Erosion in Cincinnati is common with our steep hills and increasingly intense weather events. Heavy rains, foot traffic, failing manmade structures such as retaining walls, and a lack of root fabric all contribute to soil moving down where we do not want it to go.
Solutions depend on the issue and may be multi-pronged. If water is the main culprit then deciding what to do with the water is key. You may need a basement contractor to stop it from entering your home as well as a drainage company to resolve the movement of water near the house. If you are moving it off site, then your landscape contractor will need to work with the city and any municipal codes impacted. Most storm water systems are already over loaded and the waterways they use are at capacity. It is often less expensive to deal with the water on site, as well as having a positive impact on our straining municipal systems.
Directing the water to a location on site and creating an area for it to end up can become an attractive option. This may include a “dry” creek bed as the directing piece and planting the area with moisture loving plants. Just remember plants may root hillsides in, but they do not “soak” up water. Standing water will still exist in a low area even with surrounding plantings. Take a look at this site for a list of plant options:
Although not everyone has a creek on their property those that do may be battling erosion along those overtaxed banks. The following link is a helpful review of the problem and solutions to think about:

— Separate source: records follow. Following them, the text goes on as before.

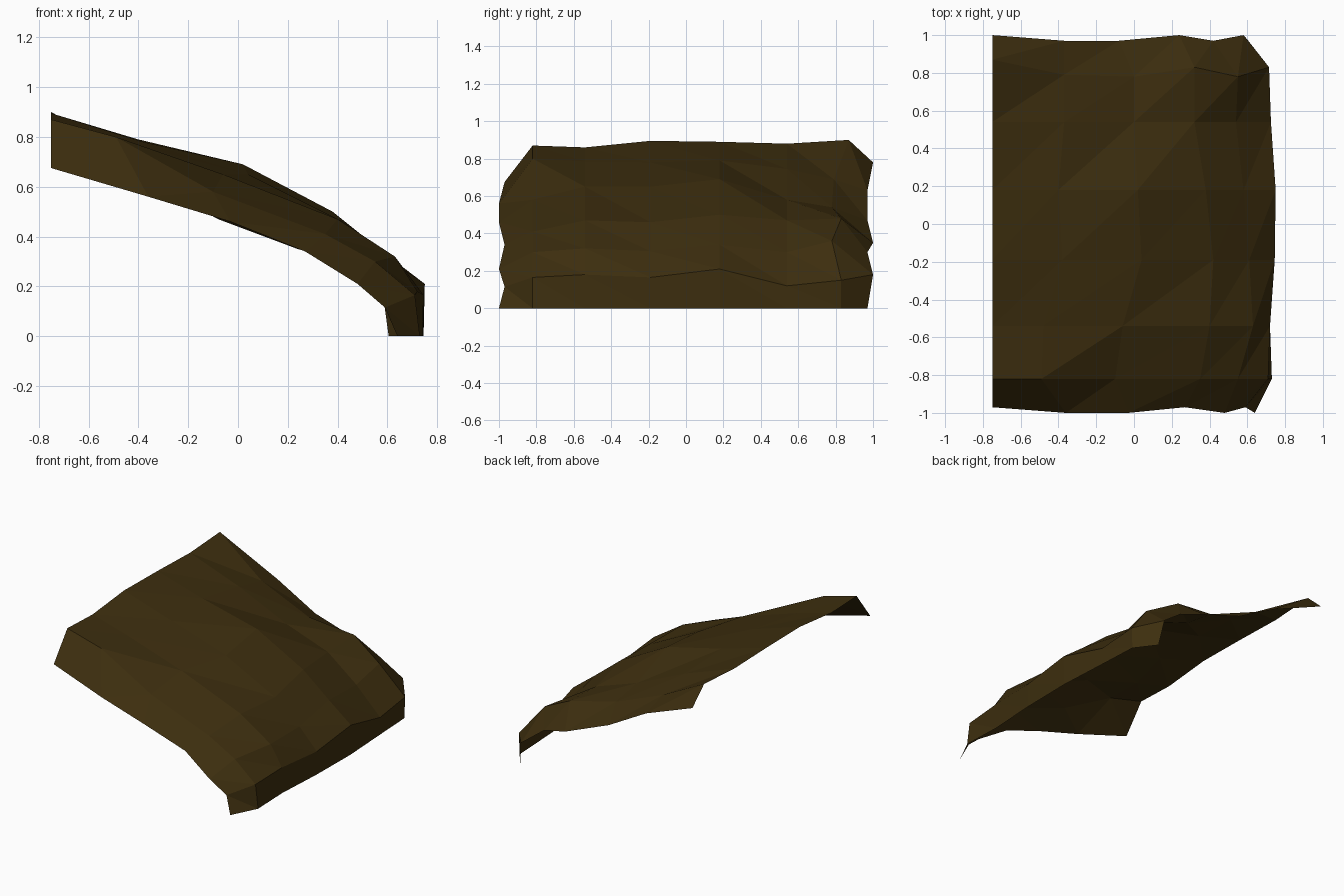
import bpy, bmesh

# Rocky hillside sheet: stations run downhill (+x), each sampled from front skirt to back skirt (y).
MID_Y = [-0.82, -0.54, -0.19, 0.18, 0.54]
FRONT_Y = [-0.97, -1.0, -1.0, -0.97, -1.0, -0.97, -1.0]      # wavy skirt hems
BACK_Y = [1.0, 0.97, 0.97, 1.0, 0.97, 1.0, 0.97]
CREST_Y = [0.87, 0.79, 0.78, 0.83, 0.78, 0.83, 0.83]         # back shoulder

# (x positions, heights) of each station
STATIONS = [
    ([-0.75] * 8,
     [0.675, 0.87, 0.86, 0.895, 0.89, 0.88, 0.90, 0.78]),
    ([-0.36, -0.49, -0.48, -0.38, -0.40, -0.37, -0.37, -0.37],
     [0.56, 0.80, 0.785, 0.78, 0.79, 0.745, 0.69, 0.63]),
    ([-0.03, -0.10, -0.06, 0.04, 0.02, 0.00, 0.00, -0.08],
     [0.46, 0.58, 0.65, 0.65, 0.69, 0.58, 0.54, 0.47]),
    ([0.27, 0.35, 0.40, 0.42, 0.38, 0.32, 0.32, 0.24],
     [0.34, 0.41, 0.47, 0.46, 0.50, 0.47, 0.48, 0.35]),
    ([0.48, 0.55, 0.63, 0.61, 0.58, 0.54, 0.55, 0.42],
     [0.21, 0.30, 0.32, 0.305, 0.34, 0.30, 0.36, 0.30]),
    ([0.59, 0.71, 0.72, 0.745, 0.75, 0.725, 0.715, 0.58],
     [0.115, 0.165, 0.18, 0.165, 0.21, 0.12, 0.15, 0.18]),
    ([0.64, 0.73, 0.72, 0.74, 0.745, 0.725, 0.71, 0.605],
     [0.0] * 8),
]

rock = bpy.data.materials.new("dark olive brown")
rock.diffuse_color = (0.046, 0.027, 0.0045, 1)

# Grid of points joined into faceted quads
bm = bmesh.new()
grid = []
for i, (xs, zs) in enumerate(STATIONS):
    ys = [FRONT_Y[i]] + MID_Y + [CREST_Y[i], BACK_Y[i]]
    grid.append([bm.verts.new(p) for p in zip(xs, ys, zs)])
for a, b in zip(grid, grid[1:]):
    for j in range(7):
        bm.faces.new((a[j], b[j], b[j + 1], a[j + 1]))
bmesh.ops.triangulate(bm, faces=bm.faces[:], quad_method='FIXED')

mesh = bpy.data.meshes.new("hillside")
bm.to_mesh(mesh)
bm.free()
mesh.materials.append(rock)
bpy.context.collection.objects.link(bpy.data.objects.new("hillside", mesh))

If heavy foot traffic from deer or people is the issue, then making a permanent path for that movement or planting woody shrubs in the area to stop movement will mitigate further erosion.
Root fabric on hillsides is key to holding it all together if a retaining wall is not a necessity. In full sun the following plants do a great job: gro low sumac, junipers, cotoneaster, grasses such as prairie dropseed, carex ice dance or little bluestem; tough drought tolerant perennials like nepeta, coreopsis, creeping phlox, baptisia etc. Planting an area from seed can also be a solution. Check out the following link for more information:
For a sloping wooded area planting native spring ephemerals is a great option. These will be available at local nurseries specializing in these strong spreading beauties that come in the spring and then disappear during the heat of the summer. Ferns can create great colonies as well as larger under story trees and shrubs such as redbud, paw paw, spicebush and witch hazel.
Inserting rock outcroppings on hillsides can provide a visual break as well as a place to access the planting for maintenance. Using smaller stone along steps with heavy erosion can sometimes be the best option since plants may have a hard time getting settled in an area with high traffic along existing hardscape.
The best way to start any of these projects is with a good landscape contractor who can tell you which end of the spectrum you are on. New retaining wall versus regrading and planting are two very different prospects both financially and visually. They also need to be honest enough to connect you to a solid drainage company if one is required.